Return, from the data that follows, each line that holds the word "grey".
** Opening Input for this task block **
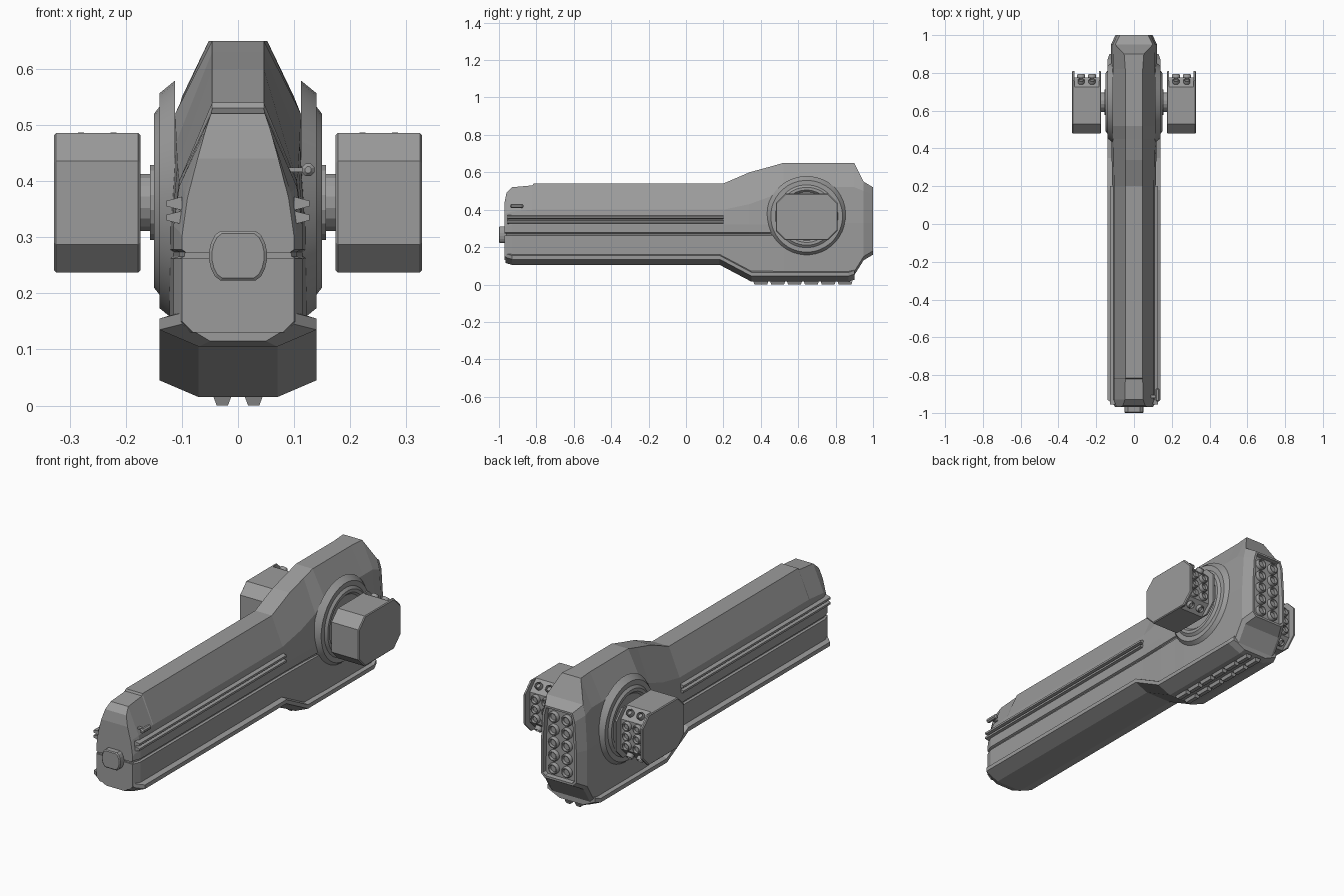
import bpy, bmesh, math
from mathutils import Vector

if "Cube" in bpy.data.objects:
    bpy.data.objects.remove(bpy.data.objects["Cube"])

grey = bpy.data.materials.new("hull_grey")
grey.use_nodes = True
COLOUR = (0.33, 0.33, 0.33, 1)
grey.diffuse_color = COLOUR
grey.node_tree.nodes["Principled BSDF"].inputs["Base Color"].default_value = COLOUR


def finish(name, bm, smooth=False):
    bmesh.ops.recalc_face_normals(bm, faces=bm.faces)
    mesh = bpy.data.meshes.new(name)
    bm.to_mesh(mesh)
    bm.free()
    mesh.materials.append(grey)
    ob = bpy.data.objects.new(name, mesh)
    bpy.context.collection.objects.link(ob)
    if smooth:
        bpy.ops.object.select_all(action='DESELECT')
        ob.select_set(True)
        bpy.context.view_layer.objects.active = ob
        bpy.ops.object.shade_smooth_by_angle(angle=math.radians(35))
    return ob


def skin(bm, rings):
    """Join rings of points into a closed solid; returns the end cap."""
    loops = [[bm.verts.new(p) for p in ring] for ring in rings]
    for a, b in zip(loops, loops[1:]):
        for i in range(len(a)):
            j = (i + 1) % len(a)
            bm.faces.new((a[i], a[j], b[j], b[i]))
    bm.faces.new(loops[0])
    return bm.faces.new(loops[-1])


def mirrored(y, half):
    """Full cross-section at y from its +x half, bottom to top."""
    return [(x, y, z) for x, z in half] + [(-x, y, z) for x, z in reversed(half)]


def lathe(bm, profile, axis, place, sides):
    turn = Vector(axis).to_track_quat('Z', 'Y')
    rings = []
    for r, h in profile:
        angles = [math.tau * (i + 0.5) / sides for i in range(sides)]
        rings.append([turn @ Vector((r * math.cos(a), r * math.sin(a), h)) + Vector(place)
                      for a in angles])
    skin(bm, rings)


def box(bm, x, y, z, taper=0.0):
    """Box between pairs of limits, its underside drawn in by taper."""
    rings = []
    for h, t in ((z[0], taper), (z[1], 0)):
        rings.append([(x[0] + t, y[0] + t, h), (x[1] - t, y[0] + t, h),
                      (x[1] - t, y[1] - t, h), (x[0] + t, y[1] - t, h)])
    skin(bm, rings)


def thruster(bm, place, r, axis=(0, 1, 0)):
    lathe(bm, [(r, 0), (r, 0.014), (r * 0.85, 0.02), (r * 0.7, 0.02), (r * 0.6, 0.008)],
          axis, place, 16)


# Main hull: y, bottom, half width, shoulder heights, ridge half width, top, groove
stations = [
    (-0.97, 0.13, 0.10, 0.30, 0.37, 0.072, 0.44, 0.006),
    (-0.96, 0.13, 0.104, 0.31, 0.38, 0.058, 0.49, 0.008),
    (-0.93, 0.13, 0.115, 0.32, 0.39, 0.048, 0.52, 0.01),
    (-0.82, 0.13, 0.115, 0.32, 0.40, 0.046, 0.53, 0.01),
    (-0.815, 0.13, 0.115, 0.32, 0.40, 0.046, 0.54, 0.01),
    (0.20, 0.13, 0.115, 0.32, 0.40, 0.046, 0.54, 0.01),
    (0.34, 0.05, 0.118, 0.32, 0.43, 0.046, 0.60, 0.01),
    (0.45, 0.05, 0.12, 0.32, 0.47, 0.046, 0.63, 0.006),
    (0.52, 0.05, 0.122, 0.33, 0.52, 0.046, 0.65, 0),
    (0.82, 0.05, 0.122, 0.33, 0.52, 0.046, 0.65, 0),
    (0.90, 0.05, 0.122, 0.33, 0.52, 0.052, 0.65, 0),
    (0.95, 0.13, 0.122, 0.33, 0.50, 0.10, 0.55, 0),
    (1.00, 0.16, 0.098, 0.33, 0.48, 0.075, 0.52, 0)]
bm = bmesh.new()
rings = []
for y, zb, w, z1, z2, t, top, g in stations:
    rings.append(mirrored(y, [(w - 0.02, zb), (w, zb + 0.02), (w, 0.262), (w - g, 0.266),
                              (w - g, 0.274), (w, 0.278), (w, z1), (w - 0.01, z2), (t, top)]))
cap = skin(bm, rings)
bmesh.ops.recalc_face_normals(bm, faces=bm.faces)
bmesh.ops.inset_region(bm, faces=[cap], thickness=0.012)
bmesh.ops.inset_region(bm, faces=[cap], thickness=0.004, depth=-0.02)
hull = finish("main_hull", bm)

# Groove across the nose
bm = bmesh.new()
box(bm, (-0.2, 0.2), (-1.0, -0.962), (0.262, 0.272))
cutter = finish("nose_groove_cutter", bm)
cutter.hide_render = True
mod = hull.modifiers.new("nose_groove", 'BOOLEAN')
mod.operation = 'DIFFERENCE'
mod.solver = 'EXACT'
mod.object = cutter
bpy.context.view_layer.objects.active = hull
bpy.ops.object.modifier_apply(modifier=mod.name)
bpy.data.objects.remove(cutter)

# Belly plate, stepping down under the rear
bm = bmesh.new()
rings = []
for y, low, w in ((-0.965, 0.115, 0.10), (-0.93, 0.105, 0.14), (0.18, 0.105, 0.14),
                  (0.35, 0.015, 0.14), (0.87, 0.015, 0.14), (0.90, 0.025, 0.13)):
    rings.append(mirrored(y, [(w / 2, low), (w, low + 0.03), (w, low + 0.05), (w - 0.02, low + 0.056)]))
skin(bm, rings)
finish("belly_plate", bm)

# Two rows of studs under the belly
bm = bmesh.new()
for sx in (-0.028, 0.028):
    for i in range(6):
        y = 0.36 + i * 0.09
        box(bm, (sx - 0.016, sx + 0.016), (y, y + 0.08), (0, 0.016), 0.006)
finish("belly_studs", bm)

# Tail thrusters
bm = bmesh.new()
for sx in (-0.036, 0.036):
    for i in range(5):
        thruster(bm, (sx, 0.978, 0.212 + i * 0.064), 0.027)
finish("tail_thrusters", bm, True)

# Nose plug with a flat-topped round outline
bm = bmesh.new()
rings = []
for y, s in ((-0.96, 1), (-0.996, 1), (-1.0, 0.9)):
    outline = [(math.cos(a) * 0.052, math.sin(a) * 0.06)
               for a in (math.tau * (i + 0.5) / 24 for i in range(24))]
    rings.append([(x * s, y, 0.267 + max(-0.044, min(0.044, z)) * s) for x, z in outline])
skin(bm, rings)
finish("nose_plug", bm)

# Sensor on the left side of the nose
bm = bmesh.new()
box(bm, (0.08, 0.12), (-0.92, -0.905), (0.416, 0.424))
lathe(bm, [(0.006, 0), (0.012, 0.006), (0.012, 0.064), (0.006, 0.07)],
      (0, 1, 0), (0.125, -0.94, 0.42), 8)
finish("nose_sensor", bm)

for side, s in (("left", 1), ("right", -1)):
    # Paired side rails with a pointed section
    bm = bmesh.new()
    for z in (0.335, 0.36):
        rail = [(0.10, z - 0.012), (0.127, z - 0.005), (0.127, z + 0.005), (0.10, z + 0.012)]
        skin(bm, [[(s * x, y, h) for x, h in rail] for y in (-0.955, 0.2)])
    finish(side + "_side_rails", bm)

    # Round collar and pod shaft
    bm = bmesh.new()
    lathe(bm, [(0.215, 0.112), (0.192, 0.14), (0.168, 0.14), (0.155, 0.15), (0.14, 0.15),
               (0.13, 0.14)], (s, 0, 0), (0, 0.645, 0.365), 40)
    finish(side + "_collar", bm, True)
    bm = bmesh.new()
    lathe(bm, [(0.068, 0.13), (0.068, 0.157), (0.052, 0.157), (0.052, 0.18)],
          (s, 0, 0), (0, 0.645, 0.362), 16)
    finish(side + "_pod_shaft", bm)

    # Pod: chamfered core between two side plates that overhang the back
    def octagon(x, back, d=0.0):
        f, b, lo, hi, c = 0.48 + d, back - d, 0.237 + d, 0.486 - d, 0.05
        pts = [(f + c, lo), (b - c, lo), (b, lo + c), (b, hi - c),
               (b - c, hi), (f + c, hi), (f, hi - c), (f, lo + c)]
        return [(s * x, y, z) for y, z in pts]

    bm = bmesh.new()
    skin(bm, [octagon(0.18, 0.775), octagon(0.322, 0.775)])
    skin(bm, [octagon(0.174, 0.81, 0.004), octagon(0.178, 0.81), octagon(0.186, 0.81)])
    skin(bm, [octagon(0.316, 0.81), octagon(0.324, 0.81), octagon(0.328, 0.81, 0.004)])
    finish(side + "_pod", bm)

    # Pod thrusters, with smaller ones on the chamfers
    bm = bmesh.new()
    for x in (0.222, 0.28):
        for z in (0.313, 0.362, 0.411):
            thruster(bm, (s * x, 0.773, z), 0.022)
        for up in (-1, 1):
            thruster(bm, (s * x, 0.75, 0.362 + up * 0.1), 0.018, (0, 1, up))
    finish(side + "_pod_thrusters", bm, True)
** Closing Input for this task block **
** Opening Input for this task block **
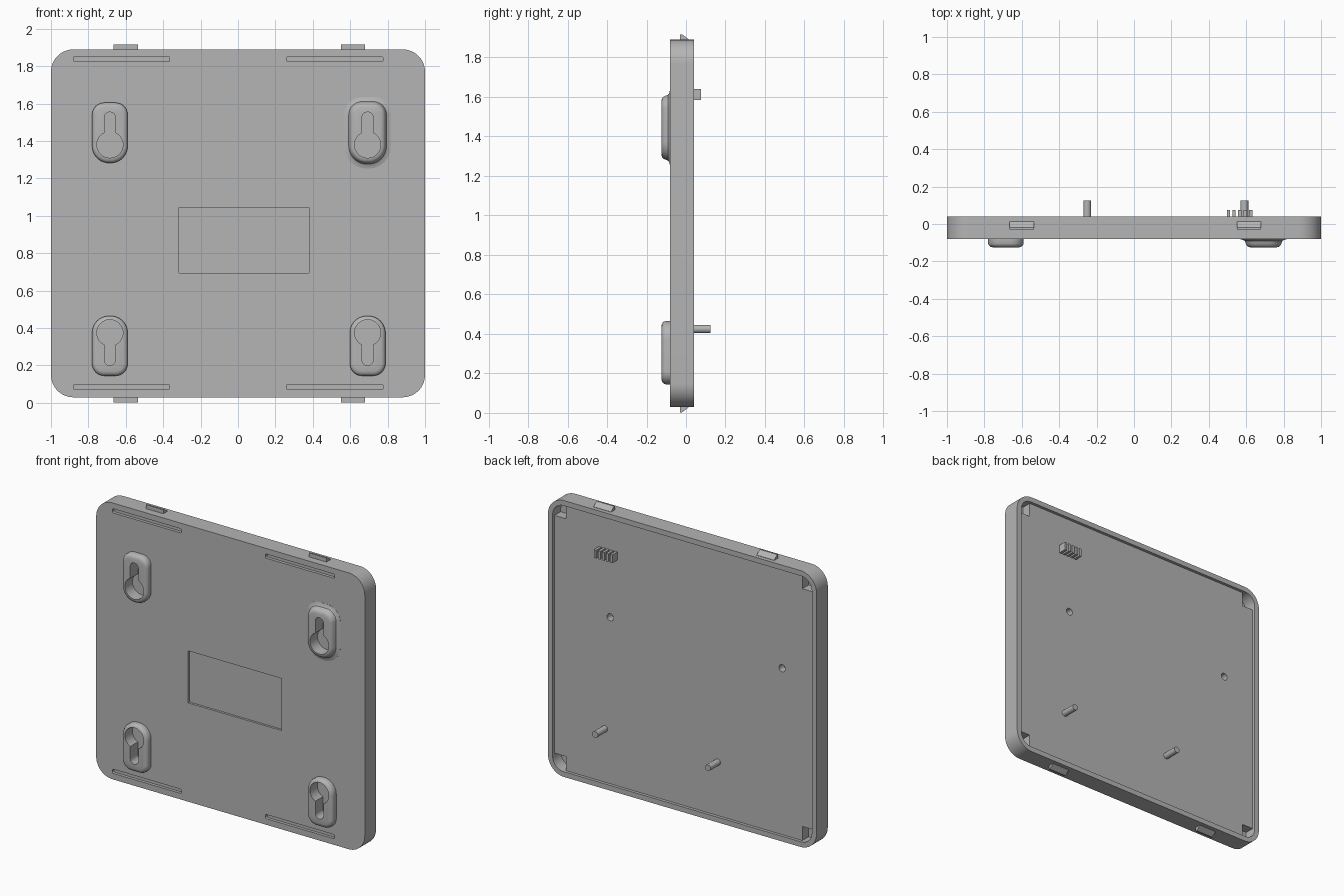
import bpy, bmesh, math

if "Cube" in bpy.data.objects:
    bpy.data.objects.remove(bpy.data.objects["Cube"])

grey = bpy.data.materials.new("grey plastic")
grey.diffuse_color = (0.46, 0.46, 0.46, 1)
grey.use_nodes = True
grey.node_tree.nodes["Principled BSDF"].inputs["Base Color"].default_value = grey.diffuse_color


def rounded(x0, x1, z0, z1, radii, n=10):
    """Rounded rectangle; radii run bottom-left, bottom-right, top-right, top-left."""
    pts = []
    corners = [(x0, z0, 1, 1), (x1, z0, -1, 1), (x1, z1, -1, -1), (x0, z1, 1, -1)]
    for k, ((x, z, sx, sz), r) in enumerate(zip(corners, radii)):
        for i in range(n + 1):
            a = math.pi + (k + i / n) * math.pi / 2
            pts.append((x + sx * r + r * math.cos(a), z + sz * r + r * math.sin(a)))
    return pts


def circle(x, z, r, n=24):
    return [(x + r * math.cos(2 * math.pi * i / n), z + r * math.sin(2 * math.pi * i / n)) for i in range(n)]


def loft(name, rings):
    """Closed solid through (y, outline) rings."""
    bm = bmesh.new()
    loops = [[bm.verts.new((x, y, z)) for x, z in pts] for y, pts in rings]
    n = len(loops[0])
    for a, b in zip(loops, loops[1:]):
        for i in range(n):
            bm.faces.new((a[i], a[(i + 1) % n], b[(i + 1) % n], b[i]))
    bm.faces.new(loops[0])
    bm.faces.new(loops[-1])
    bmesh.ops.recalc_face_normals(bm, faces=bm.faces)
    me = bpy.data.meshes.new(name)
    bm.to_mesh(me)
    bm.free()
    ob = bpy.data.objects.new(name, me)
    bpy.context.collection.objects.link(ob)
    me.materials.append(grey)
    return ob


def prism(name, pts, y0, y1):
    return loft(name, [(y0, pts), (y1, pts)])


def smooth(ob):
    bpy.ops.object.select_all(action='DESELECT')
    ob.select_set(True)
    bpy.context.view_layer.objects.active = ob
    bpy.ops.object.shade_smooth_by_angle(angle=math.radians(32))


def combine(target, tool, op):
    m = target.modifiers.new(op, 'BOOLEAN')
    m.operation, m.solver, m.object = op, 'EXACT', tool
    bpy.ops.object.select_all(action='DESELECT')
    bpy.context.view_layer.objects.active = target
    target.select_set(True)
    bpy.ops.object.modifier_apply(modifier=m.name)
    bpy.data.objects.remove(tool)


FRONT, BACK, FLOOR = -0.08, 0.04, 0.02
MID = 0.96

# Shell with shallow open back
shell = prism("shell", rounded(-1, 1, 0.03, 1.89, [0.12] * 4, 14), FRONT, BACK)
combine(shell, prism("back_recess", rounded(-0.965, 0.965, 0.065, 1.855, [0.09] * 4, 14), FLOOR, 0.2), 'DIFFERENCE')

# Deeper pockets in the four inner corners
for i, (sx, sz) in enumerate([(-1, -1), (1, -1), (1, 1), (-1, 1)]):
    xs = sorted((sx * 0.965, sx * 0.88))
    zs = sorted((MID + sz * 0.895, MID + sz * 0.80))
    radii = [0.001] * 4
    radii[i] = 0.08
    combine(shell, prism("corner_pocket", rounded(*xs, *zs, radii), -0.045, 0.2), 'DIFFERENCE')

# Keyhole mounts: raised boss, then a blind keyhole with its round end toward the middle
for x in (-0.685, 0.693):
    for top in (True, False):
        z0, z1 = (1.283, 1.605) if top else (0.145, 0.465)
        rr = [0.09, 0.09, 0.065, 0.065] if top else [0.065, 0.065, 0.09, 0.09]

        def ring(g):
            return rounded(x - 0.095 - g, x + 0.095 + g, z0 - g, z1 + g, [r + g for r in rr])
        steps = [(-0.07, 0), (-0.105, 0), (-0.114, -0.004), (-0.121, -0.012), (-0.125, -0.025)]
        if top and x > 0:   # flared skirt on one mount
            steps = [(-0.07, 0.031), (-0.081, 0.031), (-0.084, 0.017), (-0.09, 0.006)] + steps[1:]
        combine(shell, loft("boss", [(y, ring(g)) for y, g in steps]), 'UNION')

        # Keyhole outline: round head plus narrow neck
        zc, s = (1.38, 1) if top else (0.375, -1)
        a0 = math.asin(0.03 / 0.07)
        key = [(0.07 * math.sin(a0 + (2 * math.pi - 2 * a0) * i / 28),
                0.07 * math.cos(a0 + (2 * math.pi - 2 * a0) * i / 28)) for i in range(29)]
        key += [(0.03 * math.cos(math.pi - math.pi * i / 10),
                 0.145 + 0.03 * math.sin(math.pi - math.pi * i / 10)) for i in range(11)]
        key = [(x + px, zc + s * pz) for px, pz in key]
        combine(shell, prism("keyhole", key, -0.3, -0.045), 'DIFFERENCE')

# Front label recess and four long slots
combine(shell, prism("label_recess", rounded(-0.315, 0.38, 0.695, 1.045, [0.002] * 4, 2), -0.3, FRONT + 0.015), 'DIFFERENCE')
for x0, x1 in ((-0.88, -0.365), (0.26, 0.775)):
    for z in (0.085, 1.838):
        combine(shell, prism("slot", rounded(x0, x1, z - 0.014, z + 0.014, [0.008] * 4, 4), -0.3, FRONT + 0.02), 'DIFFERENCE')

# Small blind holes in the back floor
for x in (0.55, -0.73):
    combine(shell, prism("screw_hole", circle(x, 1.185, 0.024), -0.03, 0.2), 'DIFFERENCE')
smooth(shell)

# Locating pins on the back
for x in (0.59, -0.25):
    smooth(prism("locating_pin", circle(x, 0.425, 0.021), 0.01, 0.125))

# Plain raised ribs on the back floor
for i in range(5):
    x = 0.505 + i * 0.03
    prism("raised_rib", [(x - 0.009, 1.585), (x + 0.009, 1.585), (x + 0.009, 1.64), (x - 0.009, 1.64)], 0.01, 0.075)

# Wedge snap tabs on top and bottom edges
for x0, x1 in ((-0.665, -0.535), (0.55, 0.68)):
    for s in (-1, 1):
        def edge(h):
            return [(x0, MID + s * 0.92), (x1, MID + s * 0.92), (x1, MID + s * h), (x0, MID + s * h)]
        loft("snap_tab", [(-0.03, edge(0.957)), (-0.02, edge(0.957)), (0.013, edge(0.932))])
** Closing Input for this task block **
*Task result*.
grey = bpy.data.materials.new("hull_grey")
grey.use_nodes = True
grey.diffuse_color = COLOUR
grey.node_tree.nodes["Principled BSDF"].inputs["Base Color"].default_value = COLOUR
    mesh.materials.append(grey)
grey = bpy.data.materials.new("grey plastic")
grey.diffuse_color = (0.46, 0.46, 0.46, 1)
grey.use_nodes = True
grey.node_tree.nodes["Principled BSDF"].inputs["Base Color"].default_value = grey.diffuse_color
    me.materials.append(grey)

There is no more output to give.